By April Miller - 04/22/2019

Disruption continues to drive the retail industry. How to leverage technology, the need to create in-store experiences for shoppers, consumer demand for transparency and many other changes have us asking what’s next and how we can succeed.

During the Path to Purchase Summit in May, Andy Murray will sit down with FCB/RED president Tina Manikas for a candid conversation about the state of retail and where it’s headed. Murray will share his insights honed from years of experience working as an agency executive and in the consumer goods industry.

Murray, the chief customer officer at Walmart-owned British supermarket operator Asda, previously served as Walmart’s SVP of creative and customer experience. In addition to founding Saatchi & Saatchi X, he has also held senior marketing and technology roles at Hallmark and Procter & Gamble. And he’s a Path to Purchase Institute Hall of Famer (2014 inductee).

 “Retail is largely a local business and the customer value proposition for a retailer always works in the context of the local market,” says Murray. “But a global perspective gives you a chance to see possible future scenarios that might become more important factors for your particular business model.”

The UK grocery market is one example. While e-commerce isn’t as prevalent there as in the U.S., growth of discounters continues to cause disruption, he says. Other markets can learn from these challenges, even if they may be three to five years off.

 “If you go to Spain and visit a Mercadona, you’ll see a unique format for a grocery store that combines service counters with great theatre combined with more club-type aisles for commodity ambient lines with a simplified range that manages pack-sizes in a unique way,” says Murray. “Every market gives you a look into possible format scenarios based on a myriad of conditions that effect the customer value proposition.”

There are many factors putting pressure on the retail business model, Murray says — everything from growth in private brands to strains around labor costs — and there is no one-size-fits-all sustainable business model. “Just look at how difficult it has been for Amazon to optimize the Whole Foods acquisition,” he says.

More important than copying another retailer’s model is making sure the right questions are being asked and the right problems are being solved. “How do we get clarity about the future at a time of great uncertainty?

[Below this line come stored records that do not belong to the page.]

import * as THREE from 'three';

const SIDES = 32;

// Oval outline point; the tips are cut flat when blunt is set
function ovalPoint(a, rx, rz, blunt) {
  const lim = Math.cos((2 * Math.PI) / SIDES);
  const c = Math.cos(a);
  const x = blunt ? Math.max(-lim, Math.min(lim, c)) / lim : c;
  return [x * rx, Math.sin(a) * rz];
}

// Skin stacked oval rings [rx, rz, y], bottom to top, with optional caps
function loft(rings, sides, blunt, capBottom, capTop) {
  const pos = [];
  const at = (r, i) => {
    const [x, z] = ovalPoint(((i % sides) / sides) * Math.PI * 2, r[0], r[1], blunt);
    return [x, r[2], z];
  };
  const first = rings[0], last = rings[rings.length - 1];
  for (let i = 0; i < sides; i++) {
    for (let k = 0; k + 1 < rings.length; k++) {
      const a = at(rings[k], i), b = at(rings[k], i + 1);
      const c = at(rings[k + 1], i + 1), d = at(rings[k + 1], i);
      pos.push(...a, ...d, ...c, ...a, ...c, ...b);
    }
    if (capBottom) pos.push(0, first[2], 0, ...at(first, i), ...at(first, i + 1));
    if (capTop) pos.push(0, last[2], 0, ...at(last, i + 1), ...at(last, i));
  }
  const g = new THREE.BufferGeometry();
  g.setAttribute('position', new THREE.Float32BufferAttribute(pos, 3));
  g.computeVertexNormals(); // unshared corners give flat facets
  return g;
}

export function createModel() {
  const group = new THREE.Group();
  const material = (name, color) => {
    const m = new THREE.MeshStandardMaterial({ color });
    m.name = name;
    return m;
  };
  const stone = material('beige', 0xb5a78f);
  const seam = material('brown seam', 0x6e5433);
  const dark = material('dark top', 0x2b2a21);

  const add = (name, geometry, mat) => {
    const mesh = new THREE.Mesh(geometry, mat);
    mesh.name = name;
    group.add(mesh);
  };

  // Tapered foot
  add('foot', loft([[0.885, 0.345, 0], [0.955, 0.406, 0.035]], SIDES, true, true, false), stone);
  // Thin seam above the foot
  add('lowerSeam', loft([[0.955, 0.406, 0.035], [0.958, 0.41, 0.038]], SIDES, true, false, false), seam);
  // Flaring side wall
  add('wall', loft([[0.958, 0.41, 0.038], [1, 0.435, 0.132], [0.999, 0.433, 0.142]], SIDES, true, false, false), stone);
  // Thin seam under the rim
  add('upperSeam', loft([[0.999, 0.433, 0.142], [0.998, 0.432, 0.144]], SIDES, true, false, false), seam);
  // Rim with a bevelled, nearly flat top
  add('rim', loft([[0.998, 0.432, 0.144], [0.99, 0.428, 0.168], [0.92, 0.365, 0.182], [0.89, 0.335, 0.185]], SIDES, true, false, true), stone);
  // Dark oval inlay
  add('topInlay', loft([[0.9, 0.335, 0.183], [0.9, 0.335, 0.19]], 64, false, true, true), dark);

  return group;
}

I think there are some answers in looking at the power of principles in retail that are worth discussing,” Murray says. “Rules to follow demand a high level of certainty but principles can create leverage points for when the environment is dynamic and changing.”

Changes coming with 5G technology and blockchain as well as brand and retailer partnerships and the experiences that shoppers want in physical stores will also be part of the conversation between Murray and Manikas. “Tina works with a wide range of clients across global,” Murray says. “She’s got an incredible degree of insight into customer trends and behaviors, so I think we’ll all come away having learned something new.”

For more information on the event, visit